The world's largest particle collider is back in business. The Large Hadron Collider broke down last fall. It has taken a year to repair, but this month it began smashing again at record energies. Scientists at CERN, Europe's particle physics lab, are eagerly preparing for a new era in the field.
It's the middle of the night in a room that looks like mission control. There are huge flat screen monitors lining the walls, and about a dozen people are watching those monitors carefully. But instead of looking up, this mission control is looking down. About 300 feet below is a detector the size of a five-story building.
The detector is called the Compact Muon Solenoid. It's one of four "experiments" at the Large Hadron Collider, or LHC. The LHC is the world's highest-energy particle collider. It accelerates protons around a 16-mile underground racetrack, and then smashes them together. The detector's job is to record the subatomic debris from the collisions so that researchers can piece together what happens when the protons smash into one another.
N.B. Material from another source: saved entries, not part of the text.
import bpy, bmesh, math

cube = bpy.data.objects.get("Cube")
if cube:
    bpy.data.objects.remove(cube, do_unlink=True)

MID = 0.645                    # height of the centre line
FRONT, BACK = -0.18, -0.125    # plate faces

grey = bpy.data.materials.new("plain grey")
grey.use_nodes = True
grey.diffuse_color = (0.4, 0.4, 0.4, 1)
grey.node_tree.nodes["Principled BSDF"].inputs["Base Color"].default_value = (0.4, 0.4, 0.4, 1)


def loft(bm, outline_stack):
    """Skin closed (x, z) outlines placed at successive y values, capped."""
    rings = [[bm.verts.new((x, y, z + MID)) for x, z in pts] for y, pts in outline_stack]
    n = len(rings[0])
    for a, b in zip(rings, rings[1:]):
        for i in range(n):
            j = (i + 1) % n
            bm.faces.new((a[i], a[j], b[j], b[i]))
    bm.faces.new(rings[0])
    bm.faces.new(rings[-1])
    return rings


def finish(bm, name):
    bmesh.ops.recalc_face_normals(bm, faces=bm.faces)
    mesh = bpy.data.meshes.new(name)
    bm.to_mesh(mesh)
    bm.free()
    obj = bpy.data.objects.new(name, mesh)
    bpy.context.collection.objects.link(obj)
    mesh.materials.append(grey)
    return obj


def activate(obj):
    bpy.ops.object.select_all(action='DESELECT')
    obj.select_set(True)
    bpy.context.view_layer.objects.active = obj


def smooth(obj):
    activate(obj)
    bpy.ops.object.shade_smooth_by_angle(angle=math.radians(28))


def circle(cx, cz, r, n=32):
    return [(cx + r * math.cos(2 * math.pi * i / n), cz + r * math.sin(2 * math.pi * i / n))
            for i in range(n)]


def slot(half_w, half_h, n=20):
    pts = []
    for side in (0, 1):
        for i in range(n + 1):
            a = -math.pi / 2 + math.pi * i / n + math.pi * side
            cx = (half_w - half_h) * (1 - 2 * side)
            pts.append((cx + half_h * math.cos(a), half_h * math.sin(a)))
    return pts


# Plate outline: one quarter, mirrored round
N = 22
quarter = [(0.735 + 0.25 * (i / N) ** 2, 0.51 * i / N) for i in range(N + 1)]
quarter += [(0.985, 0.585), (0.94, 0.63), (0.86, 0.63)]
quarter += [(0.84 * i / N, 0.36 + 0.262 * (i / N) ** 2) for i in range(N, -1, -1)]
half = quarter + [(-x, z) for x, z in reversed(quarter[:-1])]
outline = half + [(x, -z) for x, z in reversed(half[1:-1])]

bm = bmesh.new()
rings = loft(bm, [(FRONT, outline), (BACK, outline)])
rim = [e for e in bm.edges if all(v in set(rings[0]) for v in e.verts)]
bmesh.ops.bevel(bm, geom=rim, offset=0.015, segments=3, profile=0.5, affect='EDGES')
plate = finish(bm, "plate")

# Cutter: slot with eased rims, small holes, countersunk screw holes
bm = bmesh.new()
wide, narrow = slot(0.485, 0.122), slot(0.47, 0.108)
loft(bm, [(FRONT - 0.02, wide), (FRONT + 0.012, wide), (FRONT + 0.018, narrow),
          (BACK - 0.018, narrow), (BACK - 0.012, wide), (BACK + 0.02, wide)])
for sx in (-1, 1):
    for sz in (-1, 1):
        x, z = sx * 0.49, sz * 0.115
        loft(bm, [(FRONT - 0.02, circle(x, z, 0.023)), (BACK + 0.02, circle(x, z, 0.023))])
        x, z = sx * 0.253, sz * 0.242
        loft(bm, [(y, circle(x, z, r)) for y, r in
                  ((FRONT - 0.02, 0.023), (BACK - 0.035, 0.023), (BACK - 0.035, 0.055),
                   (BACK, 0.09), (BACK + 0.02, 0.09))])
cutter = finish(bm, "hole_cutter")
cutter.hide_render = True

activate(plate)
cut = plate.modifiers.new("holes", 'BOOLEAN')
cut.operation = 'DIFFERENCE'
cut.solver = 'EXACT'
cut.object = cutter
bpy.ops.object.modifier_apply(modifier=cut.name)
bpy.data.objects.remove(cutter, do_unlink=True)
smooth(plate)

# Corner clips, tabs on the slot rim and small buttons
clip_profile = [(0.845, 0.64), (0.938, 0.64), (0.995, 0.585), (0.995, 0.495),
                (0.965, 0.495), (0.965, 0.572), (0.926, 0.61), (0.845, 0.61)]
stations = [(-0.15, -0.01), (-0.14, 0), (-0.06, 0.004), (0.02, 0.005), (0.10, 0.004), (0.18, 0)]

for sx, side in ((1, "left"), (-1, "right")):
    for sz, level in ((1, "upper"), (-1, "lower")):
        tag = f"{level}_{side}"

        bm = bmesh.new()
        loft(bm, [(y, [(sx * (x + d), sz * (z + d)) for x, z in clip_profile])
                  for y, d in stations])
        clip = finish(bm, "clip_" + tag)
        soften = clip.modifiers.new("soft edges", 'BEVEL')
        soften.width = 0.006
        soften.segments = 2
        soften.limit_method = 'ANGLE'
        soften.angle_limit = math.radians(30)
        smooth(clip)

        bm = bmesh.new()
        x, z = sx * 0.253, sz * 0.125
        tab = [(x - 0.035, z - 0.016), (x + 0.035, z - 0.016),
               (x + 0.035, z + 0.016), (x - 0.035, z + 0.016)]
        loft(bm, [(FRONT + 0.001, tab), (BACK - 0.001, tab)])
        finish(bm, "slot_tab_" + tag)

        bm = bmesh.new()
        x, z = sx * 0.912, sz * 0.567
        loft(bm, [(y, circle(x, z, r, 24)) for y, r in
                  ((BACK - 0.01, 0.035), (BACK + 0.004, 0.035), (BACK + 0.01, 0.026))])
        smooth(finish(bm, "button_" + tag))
At the moment, the LHC is running 24 hours a day, seven days a week, and that means Niki Saoulidou, who is running the night shift, won't be going to bed tonight.
Saoulidou says the nights are long and it gets really hard to stay awake between 4 and 8 a.m. "But I don't mind; I enjoy doing the shift because it brings you close to the real thing."
The Edge Of Discovery
The "real thing," in this case, is the chance to find something new. For decades, physicists have had the same view of the universe. They call it the Standard Model, and it's just what the name suggests: sturdy, dependable, but a little boring. Scientists want a change, and if their calculations are right, the energy released by the LHC's collisions should detect something new. That something might be a particle that helps give everything mass. Or maybe dark matter, which makes up much of the universe but hasn't ever been directly detected. Some people even think that the LHC will discover extra dimensions of space. The truth is that nobody knows.
John Ellis, a theorist at CERN, says whatever is revealed will be very exciting. "It'll be a little bit like watching somebody appear out of the fog. You're walking along through the fog, and then somebody comes out of the fog and you start picking out various aspects of them. And eventually you come face to face with the new physics. It's going to be very exciting."
Learning From Last Fall
Last September, scientists were ready to go. But just days after starting, the LHC had a major accident. A single connection, one of tens of thousands inside the collider, burned out during testing. The burnout caused massive damage that has taken over a year to fix.
"The mood at CERN has been a bit of a roller coaster over the last year, year and a half. There was obviously a tremendous amount of anticipation and excitement ahead of the start-up. And then of course there was a big depression a few days later when there was this big electrical fault," says Ellis. But lately, a different emotion has set in: "I think the appropriate phrase is 'grim determination' to get it right this time,' " he says.
But getting it right isn't easy. The zipping protons are suspended by thousands of superconducting magnets, which must be kept freezing cold with tons of liquid helium. It's big, but it also needs to be precise: Everything needs to be timed to within a few trillionths of a second, or the particles won't collide. On top of it all, the LHC was built from scratch, and that makes it a little quirky, says Mike Lamont, who helps keep the machine running.
Lamont says lots of times subsystems end up with personalities that are a product of their creators but the LHC has a very particular trait: "It's kind of a crankiness, I guess, if you can call that a personality trait," he says.
The machine may be cranky, but since it started working, the researchers here have really cheered up.
Literally thousands of scientists from all over the world are visiting CERN, including Jim Strait. He normally works at Fermilab, America's main high-energy physics laboratory in Illinois.
Strait explains the difference between his lab and here at CERN: "CERN really is for this stuff, the biggest, most cutting-edge place in the world. Fermilab where I work is No. 2. And at the moment just surveying the cafeteria here it seems like it's a long way from 1 to 2."
To make this large-scale research happen takes people from all over the planet. Much of their time has been spent in their own laboratories working on a tiny component or a piece of software. But now that the LHC is starting up, they all get to come together at CERN, and it makes for quite the scientific spectacle.
"It's this place that's completely mobbed with geeks who are surrounded by other geeks and therefore in geek heaven, doing exactly what they want to do. And the exciting thing is that we're going to learn new things about how the universe works, which is what us geeks like to do," explains Strait.
The mood at CERN is electric, and that's not just because the collider consumes as much electricity as the whole of Geneva.
"Everybody's so jazzed that the machine's actually working," says Zach Marshall, a graduate student on a detector called Atlas. "But we're all just waiting with bated breath, because it's been so close so many times," he says.
If nothing else goes wrong, the LHC will begin its colliding in earnest early next year.